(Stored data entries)
--*--

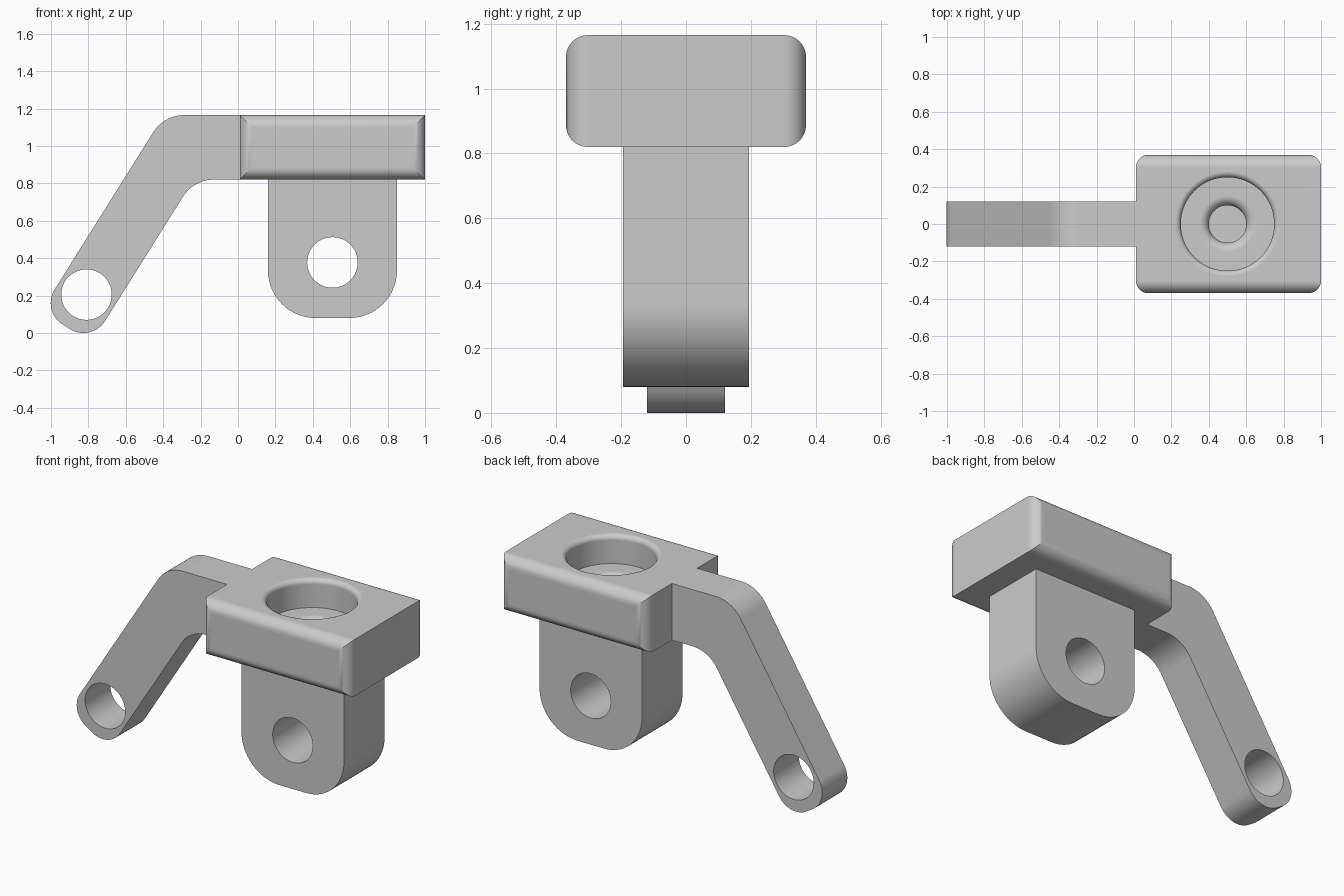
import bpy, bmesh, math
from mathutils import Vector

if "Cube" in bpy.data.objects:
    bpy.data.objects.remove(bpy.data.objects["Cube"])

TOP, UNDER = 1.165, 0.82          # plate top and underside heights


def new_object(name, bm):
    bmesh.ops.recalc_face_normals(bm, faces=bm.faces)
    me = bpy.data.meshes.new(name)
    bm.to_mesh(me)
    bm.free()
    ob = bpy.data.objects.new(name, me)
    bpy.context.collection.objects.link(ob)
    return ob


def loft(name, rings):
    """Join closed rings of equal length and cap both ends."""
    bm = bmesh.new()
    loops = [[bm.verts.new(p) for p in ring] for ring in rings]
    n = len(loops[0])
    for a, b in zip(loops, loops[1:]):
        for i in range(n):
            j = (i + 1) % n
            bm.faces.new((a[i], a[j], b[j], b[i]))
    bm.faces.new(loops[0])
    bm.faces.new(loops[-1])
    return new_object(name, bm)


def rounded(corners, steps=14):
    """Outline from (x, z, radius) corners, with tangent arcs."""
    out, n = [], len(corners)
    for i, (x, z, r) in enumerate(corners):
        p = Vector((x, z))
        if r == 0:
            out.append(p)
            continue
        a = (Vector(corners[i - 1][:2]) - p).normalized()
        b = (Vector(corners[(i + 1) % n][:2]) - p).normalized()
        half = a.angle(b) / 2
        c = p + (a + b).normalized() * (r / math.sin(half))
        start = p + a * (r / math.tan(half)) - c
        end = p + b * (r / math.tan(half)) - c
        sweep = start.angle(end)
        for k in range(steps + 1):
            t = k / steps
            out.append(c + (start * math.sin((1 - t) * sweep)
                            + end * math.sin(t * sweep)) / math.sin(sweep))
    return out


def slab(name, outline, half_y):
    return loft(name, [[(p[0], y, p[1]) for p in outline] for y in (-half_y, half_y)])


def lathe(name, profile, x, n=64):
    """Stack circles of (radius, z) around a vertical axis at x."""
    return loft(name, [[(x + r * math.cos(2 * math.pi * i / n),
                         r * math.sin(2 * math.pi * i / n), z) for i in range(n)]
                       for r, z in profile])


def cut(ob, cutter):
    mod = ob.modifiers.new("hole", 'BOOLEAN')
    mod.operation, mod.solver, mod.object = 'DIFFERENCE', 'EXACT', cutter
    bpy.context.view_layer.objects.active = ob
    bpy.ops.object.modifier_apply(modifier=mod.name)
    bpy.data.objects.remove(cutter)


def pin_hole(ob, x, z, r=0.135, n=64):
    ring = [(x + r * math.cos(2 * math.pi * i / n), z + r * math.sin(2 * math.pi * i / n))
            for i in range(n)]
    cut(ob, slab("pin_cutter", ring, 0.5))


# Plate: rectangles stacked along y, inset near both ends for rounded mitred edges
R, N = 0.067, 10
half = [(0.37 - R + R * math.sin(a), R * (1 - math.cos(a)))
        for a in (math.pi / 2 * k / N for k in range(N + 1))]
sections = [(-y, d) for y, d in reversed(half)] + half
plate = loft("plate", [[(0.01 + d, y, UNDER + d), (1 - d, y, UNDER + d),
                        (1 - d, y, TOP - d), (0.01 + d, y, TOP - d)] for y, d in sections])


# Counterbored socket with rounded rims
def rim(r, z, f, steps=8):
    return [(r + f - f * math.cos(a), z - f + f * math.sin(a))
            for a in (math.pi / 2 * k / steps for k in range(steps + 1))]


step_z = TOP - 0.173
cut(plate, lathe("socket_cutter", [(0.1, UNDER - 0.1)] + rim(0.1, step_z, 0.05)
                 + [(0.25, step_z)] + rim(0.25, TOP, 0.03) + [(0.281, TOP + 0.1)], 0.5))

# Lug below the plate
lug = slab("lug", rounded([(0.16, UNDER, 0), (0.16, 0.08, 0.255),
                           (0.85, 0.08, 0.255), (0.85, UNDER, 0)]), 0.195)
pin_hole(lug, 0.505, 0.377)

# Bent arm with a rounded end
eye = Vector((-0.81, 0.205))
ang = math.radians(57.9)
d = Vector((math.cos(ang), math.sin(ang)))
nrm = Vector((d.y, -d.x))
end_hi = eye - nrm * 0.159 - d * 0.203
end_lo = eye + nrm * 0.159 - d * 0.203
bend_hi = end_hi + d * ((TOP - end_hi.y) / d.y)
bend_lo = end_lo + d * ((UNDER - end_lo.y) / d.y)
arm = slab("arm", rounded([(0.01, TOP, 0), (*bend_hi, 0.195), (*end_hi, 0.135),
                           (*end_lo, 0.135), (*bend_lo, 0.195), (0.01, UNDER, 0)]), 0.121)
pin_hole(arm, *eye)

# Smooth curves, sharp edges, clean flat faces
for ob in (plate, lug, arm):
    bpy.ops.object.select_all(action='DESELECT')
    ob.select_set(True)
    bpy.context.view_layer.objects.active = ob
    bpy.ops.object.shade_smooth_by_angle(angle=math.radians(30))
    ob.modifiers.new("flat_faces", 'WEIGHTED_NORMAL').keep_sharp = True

--*--

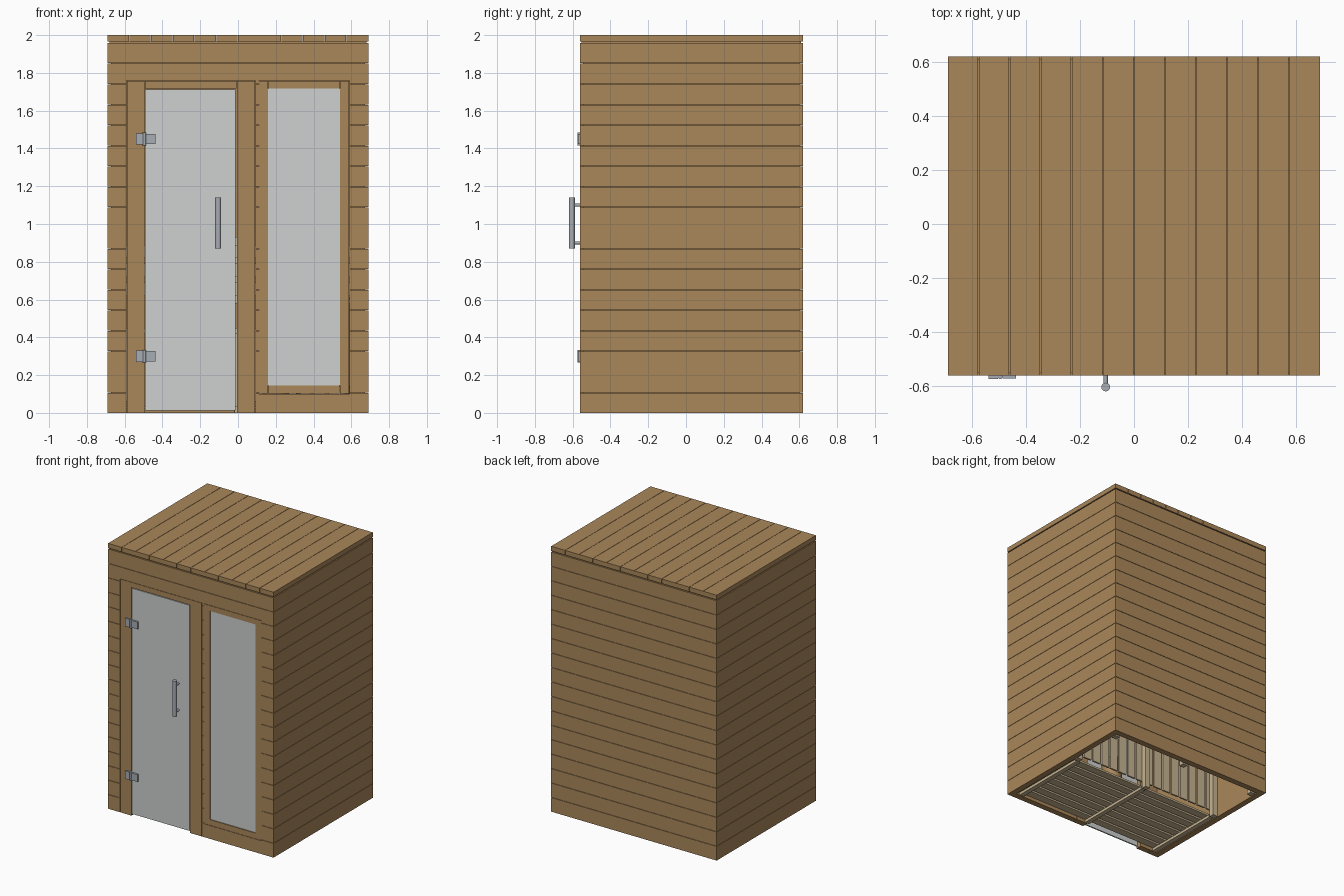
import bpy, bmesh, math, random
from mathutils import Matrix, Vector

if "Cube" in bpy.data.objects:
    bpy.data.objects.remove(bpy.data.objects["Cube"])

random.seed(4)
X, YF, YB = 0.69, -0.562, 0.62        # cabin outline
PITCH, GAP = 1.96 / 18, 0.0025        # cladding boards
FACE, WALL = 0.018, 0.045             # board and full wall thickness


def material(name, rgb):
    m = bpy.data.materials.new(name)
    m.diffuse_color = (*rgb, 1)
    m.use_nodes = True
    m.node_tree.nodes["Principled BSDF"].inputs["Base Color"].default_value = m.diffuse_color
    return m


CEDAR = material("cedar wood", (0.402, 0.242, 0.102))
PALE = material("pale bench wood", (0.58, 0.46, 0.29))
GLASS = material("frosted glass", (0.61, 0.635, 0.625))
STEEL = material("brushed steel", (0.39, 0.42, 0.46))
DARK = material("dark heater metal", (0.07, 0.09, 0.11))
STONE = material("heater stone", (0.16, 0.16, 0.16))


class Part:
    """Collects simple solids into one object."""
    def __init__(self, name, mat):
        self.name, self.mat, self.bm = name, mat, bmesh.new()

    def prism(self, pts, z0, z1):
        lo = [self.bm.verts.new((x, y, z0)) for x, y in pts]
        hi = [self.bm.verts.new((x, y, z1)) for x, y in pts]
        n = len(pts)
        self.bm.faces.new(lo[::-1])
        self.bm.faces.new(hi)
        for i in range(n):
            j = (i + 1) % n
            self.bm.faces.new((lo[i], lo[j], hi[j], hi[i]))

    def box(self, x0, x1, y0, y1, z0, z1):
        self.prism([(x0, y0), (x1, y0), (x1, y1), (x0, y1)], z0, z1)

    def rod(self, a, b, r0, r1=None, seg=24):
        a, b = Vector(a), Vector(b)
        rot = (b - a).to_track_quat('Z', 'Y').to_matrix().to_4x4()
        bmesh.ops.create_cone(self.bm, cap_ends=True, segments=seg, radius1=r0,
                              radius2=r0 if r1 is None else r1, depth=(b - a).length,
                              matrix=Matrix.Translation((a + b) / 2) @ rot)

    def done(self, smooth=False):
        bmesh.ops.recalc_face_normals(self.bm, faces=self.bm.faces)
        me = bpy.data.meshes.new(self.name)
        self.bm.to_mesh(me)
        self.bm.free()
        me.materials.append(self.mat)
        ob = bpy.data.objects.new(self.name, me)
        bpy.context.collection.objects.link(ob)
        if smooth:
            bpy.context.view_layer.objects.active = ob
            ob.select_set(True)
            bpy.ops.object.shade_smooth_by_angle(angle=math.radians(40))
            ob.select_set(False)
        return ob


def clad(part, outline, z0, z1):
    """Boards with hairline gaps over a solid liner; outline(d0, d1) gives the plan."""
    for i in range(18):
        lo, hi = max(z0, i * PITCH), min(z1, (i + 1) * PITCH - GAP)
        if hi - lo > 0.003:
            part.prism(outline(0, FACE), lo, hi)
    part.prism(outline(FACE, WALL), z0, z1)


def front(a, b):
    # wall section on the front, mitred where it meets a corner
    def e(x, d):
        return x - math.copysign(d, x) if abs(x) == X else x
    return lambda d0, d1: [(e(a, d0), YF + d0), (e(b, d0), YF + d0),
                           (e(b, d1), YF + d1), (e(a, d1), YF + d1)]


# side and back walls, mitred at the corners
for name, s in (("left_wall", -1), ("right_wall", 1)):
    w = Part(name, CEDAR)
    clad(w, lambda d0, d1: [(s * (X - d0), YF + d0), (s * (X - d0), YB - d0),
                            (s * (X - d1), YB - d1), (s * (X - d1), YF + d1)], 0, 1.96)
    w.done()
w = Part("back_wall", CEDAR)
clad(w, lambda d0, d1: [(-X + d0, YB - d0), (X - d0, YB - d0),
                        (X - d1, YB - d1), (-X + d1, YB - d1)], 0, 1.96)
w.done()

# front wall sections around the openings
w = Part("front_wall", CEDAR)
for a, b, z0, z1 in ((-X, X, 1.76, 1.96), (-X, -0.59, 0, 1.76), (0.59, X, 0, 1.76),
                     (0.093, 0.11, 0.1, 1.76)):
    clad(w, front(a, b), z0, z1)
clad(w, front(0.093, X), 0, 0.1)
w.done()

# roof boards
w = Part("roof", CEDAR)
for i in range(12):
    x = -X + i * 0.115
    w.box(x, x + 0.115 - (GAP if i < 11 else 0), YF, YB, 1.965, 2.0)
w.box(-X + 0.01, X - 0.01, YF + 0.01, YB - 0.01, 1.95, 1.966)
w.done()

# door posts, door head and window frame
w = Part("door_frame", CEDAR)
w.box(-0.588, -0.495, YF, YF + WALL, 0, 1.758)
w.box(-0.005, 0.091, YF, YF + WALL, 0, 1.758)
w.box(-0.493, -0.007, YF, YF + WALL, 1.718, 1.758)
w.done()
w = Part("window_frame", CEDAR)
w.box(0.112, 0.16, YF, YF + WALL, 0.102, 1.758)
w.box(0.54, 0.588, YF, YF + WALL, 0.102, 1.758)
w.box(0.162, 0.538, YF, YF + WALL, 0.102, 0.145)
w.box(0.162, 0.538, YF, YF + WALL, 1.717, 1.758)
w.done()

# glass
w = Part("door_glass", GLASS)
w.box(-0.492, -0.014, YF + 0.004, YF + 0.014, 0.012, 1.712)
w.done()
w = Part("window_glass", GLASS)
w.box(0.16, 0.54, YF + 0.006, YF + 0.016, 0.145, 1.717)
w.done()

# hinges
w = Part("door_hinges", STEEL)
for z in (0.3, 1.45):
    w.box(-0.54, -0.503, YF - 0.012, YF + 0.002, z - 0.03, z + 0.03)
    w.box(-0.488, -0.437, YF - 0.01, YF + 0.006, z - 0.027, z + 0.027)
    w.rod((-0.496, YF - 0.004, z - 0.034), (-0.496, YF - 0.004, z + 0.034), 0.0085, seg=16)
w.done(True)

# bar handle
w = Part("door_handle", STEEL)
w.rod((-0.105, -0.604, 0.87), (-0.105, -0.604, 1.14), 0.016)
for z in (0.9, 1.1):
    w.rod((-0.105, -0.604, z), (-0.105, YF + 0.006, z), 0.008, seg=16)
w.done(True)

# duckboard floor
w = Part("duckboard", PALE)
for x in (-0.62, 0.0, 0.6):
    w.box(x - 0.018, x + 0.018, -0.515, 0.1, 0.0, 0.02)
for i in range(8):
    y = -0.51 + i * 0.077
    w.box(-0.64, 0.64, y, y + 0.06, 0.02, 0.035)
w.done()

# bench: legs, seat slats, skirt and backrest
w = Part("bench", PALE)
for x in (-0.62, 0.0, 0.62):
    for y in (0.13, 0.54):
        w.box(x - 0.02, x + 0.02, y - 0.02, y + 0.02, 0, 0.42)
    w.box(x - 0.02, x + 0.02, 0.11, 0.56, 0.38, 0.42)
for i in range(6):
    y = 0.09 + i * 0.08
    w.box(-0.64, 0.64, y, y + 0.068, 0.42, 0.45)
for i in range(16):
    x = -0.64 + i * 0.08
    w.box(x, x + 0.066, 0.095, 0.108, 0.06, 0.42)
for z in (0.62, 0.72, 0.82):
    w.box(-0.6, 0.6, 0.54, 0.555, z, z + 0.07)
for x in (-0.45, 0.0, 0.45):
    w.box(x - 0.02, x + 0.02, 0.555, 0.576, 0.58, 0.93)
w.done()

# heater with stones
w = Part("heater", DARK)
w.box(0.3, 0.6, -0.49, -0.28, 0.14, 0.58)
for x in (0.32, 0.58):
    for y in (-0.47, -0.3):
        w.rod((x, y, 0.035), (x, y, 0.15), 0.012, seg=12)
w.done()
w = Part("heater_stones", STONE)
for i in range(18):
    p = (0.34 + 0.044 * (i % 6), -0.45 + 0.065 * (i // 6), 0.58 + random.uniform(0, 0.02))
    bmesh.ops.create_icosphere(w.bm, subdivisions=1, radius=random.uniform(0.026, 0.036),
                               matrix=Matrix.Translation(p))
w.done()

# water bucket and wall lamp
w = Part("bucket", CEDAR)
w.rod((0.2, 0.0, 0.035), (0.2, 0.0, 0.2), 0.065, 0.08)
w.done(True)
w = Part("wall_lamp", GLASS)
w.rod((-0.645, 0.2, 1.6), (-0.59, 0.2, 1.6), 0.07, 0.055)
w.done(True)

--*--

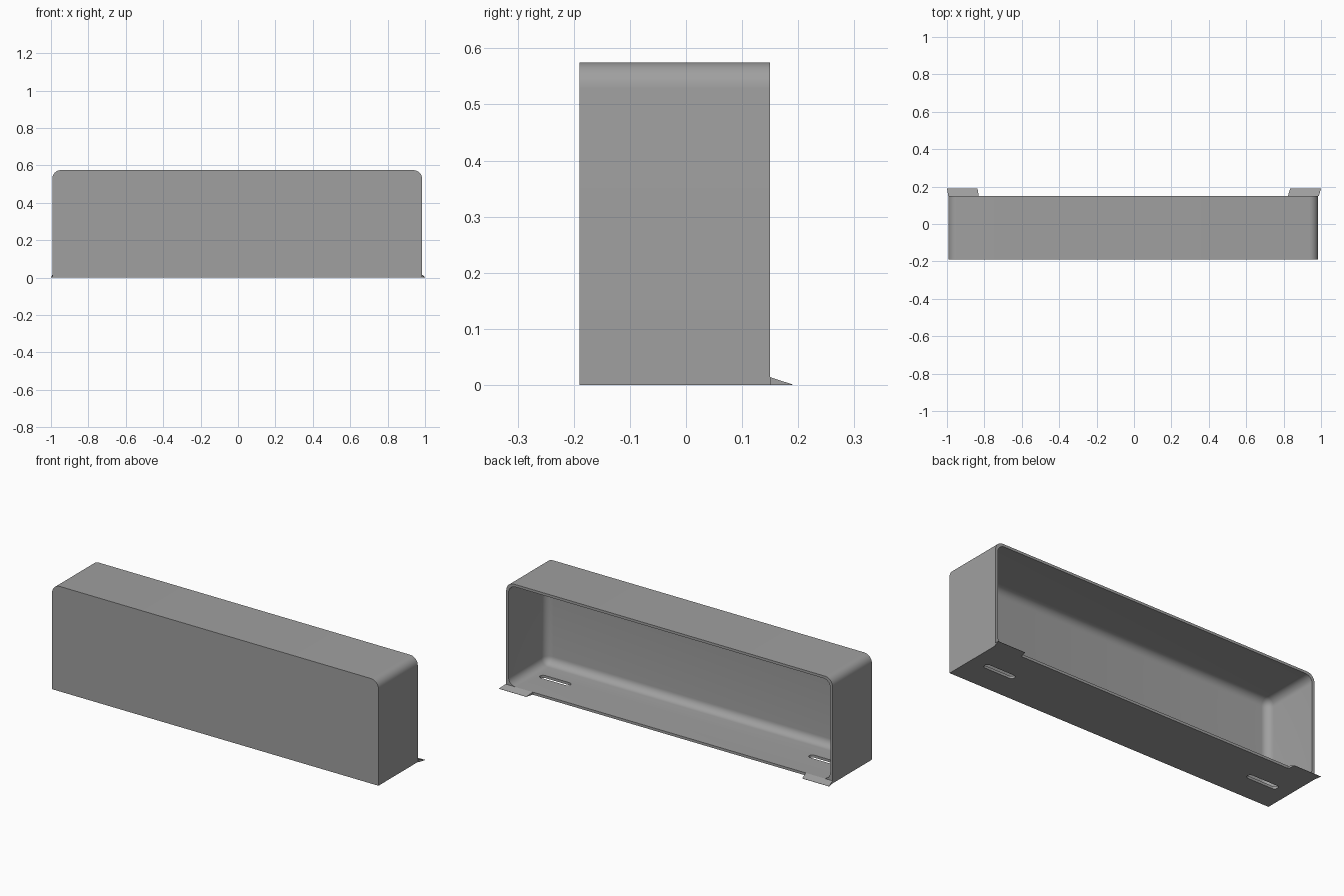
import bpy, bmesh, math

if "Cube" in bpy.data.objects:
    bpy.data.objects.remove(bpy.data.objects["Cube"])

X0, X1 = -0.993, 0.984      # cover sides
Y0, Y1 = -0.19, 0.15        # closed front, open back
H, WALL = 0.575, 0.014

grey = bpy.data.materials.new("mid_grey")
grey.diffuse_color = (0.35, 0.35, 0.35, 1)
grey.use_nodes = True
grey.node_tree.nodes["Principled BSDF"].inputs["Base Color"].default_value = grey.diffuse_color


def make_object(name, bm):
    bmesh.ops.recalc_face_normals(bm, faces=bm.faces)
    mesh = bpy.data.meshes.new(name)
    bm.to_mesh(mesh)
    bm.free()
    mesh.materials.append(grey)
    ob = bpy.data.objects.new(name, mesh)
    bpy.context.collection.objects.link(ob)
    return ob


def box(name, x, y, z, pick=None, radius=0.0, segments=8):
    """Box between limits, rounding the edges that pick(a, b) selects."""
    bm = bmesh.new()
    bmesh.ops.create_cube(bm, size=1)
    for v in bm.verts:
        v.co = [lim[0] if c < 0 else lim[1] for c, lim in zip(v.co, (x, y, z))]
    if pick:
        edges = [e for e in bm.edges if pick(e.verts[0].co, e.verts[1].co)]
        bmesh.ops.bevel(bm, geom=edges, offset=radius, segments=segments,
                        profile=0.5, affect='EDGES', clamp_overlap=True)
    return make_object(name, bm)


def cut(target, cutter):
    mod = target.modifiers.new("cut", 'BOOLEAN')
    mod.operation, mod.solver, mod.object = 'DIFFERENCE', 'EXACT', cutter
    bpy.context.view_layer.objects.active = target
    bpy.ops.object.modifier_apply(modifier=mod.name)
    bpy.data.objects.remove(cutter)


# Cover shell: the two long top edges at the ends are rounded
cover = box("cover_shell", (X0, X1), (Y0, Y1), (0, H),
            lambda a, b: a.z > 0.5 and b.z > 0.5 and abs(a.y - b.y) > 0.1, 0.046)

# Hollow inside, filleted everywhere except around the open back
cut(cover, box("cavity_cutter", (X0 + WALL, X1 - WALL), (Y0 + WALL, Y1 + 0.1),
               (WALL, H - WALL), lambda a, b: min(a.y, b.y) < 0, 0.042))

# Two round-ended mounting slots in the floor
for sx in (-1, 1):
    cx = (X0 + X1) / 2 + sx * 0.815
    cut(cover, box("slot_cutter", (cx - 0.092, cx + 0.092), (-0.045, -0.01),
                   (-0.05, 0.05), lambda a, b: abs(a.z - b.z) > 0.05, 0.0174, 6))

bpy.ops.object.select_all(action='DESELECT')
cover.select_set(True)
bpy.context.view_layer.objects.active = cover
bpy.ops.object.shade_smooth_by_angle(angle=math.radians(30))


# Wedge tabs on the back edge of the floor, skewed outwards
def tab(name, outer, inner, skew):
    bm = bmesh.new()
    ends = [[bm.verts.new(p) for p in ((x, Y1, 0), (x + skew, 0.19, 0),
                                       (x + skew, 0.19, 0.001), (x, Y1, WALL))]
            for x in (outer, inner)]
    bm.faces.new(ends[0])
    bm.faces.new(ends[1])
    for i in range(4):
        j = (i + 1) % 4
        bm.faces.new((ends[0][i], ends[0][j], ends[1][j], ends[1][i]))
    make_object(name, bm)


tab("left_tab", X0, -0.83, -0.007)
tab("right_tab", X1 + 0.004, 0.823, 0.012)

--*--

● Assigned task: Copy out the lines of the records above in which the string "Vector" appears.

● Answer section:
from mathutils import Vector
        p = Vector((x, z))
        a = (Vector(corners[i - 1][:2]) - p).normalized()
        b = (Vector(corners[(i + 1) % n][:2]) - p).normalized()
eye = Vector((-0.81, 0.205))
d = Vector((math.cos(ang), math.sin(ang)))
nrm = Vector((d.y, -d.x))
from mathutils import Matrix, Vector
        a, b = Vector(a), Vector(b)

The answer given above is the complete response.